Stored entries
★ ★ ★ ★ ★

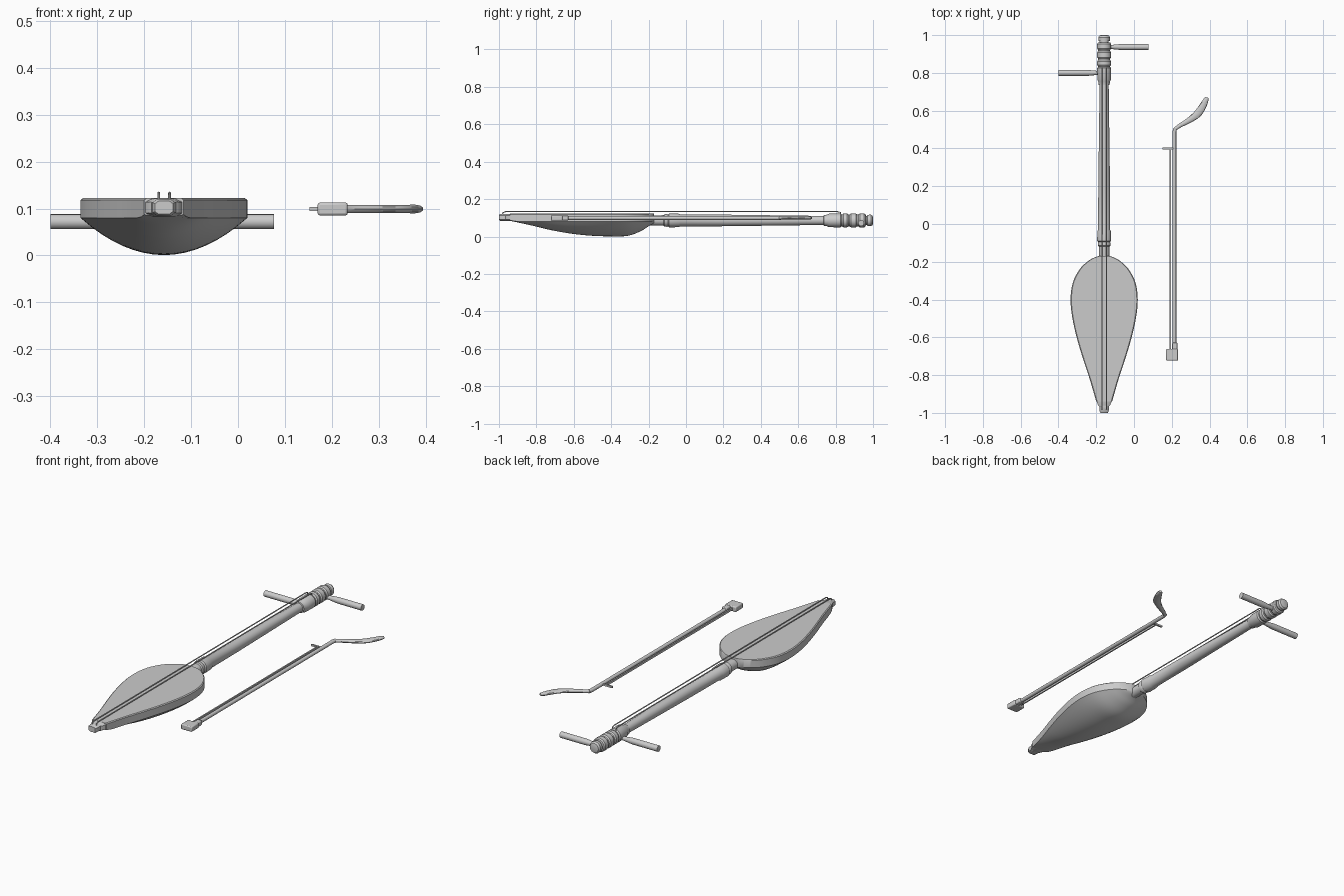
import bpy, bmesh
from math import sin, cos, pi, radians
from mathutils import Vector

if "Cube" in bpy.data.objects:
    bpy.data.objects.remove(bpy.data.objects["Cube"])

CX = -0.158   # centre line of the fiddle
CZ = 0.086    # neck axis height


def finish(name, bm, bevel=0.0):
    bmesh.ops.recalc_face_normals(bm, faces=bm.faces)
    me = bpy.data.meshes.new(name)
    bm.to_mesh(me)
    bm.free()
    ob = bpy.data.objects.new(name, me)
    bpy.context.collection.objects.link(ob)
    if bevel:
        m = ob.modifiers.new("bevel", 'BEVEL')
        m.width, m.segments = bevel, 2
    bpy.ops.object.select_all(action='DESELECT')
    ob.select_set(True)
    bpy.context.view_layer.objects.active = ob
    bpy.ops.object.shade_smooth_by_angle(angle=radians(35))
    return ob


def loft(name, rings, bevel=0.0):
    """Skin a list of equal-sized closed rings and cap both ends."""
    bm = bmesh.new()
    vs = [[bm.verts.new(p) for p in r] for r in rings]
    n = len(vs[0])
    for a, b in zip(vs, vs[1:]):
        for i in range(n):
            j = (i + 1) % n
            bm.faces.new((a[i], a[j], b[j], b[i]))
    bm.faces.new(vs[0])
    bm.faces.new(vs[-1])
    return finish(name, bm, bevel)


def sweep(name, path, sides=12):
    """Tube through (x, y, z, half width, half height) stations."""
    rings = []
    for i, p in enumerate(path):
        a = Vector(path[max(i - 1, 0)][:3])
        b = Vector(path[min(i + 1, len(path) - 1)][:3])
        d = (b - a).normalized()
        side = d.cross(Vector((0, 0, 1)))
        if side.length < 0.01:
            side = Vector((1, 0, 0))
        side.normalize()
        up = side.cross(d)
        c = Vector(p[:3])
        rings.append([c + side * p[3] * cos(2 * pi * k / sides)
                      + up * p[4] * sin(2 * pi * k / sides) for k in range(sides)])
    return loft(name, rings)


def turned(name, prof, sides=24):
    """Turned part along the neck axis from (y, radius) pairs."""
    return loft(name, [[(CX + r * cos(2 * pi * k / sides), y, CZ + r * sin(2 * pi * k / sides))
                        for k in range(sides)] for y, r in prof])


def box(name, size, loc, bevel=0.0):
    x, y, z = (s / 2 for s in size)
    return loft(name, [[(loc[0] + a * x, loc[1] + s * y, loc[2] + b * z)
                        for a, b in ((-1, -1), (1, -1), (1, 1), (-1, 1))] for s in (-1, 1)], bevel)


def smooth(pts, steps=4):
    """Catmull-Rom resampling of stations."""
    out = []
    for i in range(len(pts) - 1):
        p = [Vector(pts[min(max(i + k, 0), len(pts) - 1)]) for k in (-1, 0, 1, 2)]
        for s in range(steps):
            t = s / steps
            out.append(tuple(0.5 * (2 * p[1] + (p[2] - p[0]) * t
                       + (2 * p[0] - 5 * p[1] + 4 * p[2] - p[3]) * t * t
                       + (3 * p[1] - p[0] - 3 * p[2] + p[3]) * t ** 3)))
    return out + [tuple(pts[-1])]


# pear-shaped body: stations of (y, half width, bottom z)
stations = [(-0.94, 0.042, 0.084), (-0.82, 0.077, 0.058), (-0.72, 0.110, 0.034),
            (-0.61, 0.143, 0.015), (-0.50, 0.168, 0.004), (-0.40, 0.178, 0.001),
            (-0.31, 0.166, 0.004), (-0.24, 0.130, 0.030), (-0.20, 0.090, 0.055),
            (-0.18, 0.058, 0.066), (-0.17, 0.030, 0.070)]
rings = []
for y, w, zb in smooth(stations):
    rim = max(0.08, zb + 0.003)
    ring = [(CX + w, y, 0.118), (CX + w - 0.005, y, 0.122),
            (CX - w + 0.005, y, 0.122), (CX - w, y, 0.118)]
    for k in range(17):
        u = -1 + k / 8
        ring.append((CX + w * u, y, rim - (rim - zb) * (1 - u * u)))
    rings.append(ring)
loft("sound_body", rings)

# tail block below the body
loft("tail_block", [[(CX + a * w, y, 0.102 + b * h) for a, b in
     ((-1, -0.6), (-0.6, -1), (0.6, -1), (1, -0.6), (1, 0.6), (0.6, 1), (-0.6, 1), (-1, 0.6))]
     for y, w, h in ((-1.0, 0.019, 0.014), (-0.993, 0.024, 0.018), (-0.965, 0.026, 0.019),
                     (-0.96, 0.032, 0.019), (-0.925, 0.044, 0.020))])

# neck with base collar
turned("neck", [(-0.22, 0.026), (-0.12, 0.028), (-0.115, 0.033), (-0.10, 0.034),
                (-0.095, 0.031), (-0.09, 0.037), (-0.04, 0.036), (-0.03, 0.032),
                (0.2, 0.031), (0.74, 0.024)])

# pegbox with turned rings
prof = [(0.735, 0.024), (0.737, 0.029), (0.755, 0.031), (0.765, 0.036), (0.825, 0.037), (0.832, 0.032)]
for a, b in ((0.835, 0.868), (0.875, 0.915), (0.922, 0.96)):
    prof += [(a, 0.032), (a + 0.007, 0.037), (b - 0.007, 0.037), (b, 0.032)]
prof += [(0.962, 0.024), (0.968, 0.024), (0.97, 0.03), (0.988, 0.031), (0.997, 0.025), (1.0, 0.016)]
turned("pegbox", prof)

# tuning pegs
for name, y, s, end in (("right_peg", 0.937, 1, 0.077), ("left_peg", 0.80, -1, -0.40)):
    sweep(name, [(CX, y, 0.072, 0.009, 0.009), (CX + s * 0.04, y, 0.072, 0.011, 0.011),
                 (CX + s * 0.09, y, 0.072, 0.016, 0.016), (end, y, 0.072, 0.016, 0.016)], 16)

# two strings
for name, dx in (("left_string", -0.011), ("right_string", 0.012)):
    sweep(name, [(CX + dx, y, z, 0.003, 0.003) for y, z in
          ((-0.985, 0.108), (-0.978, 0.128), (-0.965, 0.133), (0.81, 0.133), (0.825, 0.129), (0.832, 0.10))], 8)

# bow stick, handle, hair and fittings
sweep("bow_stick", [(0.214, -0.67, 0.099, 0.010, 0.010), (0.214, 0.49, 0.099, 0.010, 0.010),
                    (0.218, 0.506, 0.099, 0.010, 0.010)])
sweep("bow_handle", smooth([(0.214, 0.500, 0.099, 0.009, 0.009), (0.245, 0.522, 0.099, 0.011, 0.009),
                            (0.29, 0.548, 0.099, 0.015, 0.009), (0.335, 0.582, 0.099, 0.020, 0.009),
                            (0.362, 0.620, 0.099, 0.019, 0.009), (0.380, 0.655, 0.099, 0.014, 0.009),
                            (0.387, 0.670, 0.099, 0.009, 0.006)]))
box("bow_hair", (0.007, 1.08, 0.012), (0.192, -0.14, 0.099))
box("bow_tip_block", (0.064, 0.062, 0.028), (0.202, -0.692, 0.099), 0.005)
box("bow_tip_collar", (0.027, 0.04, 0.025), (0.216, -0.648, 0.099), 0.004)
box("hair_pin", (0.056, 0.009, 0.009), (0.180, 0.40, 0.099))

★ ★ ★ ★ ★

• Prompt: Go through the entries above and count the lines containing "radians". Give the number only.

• Written response: 2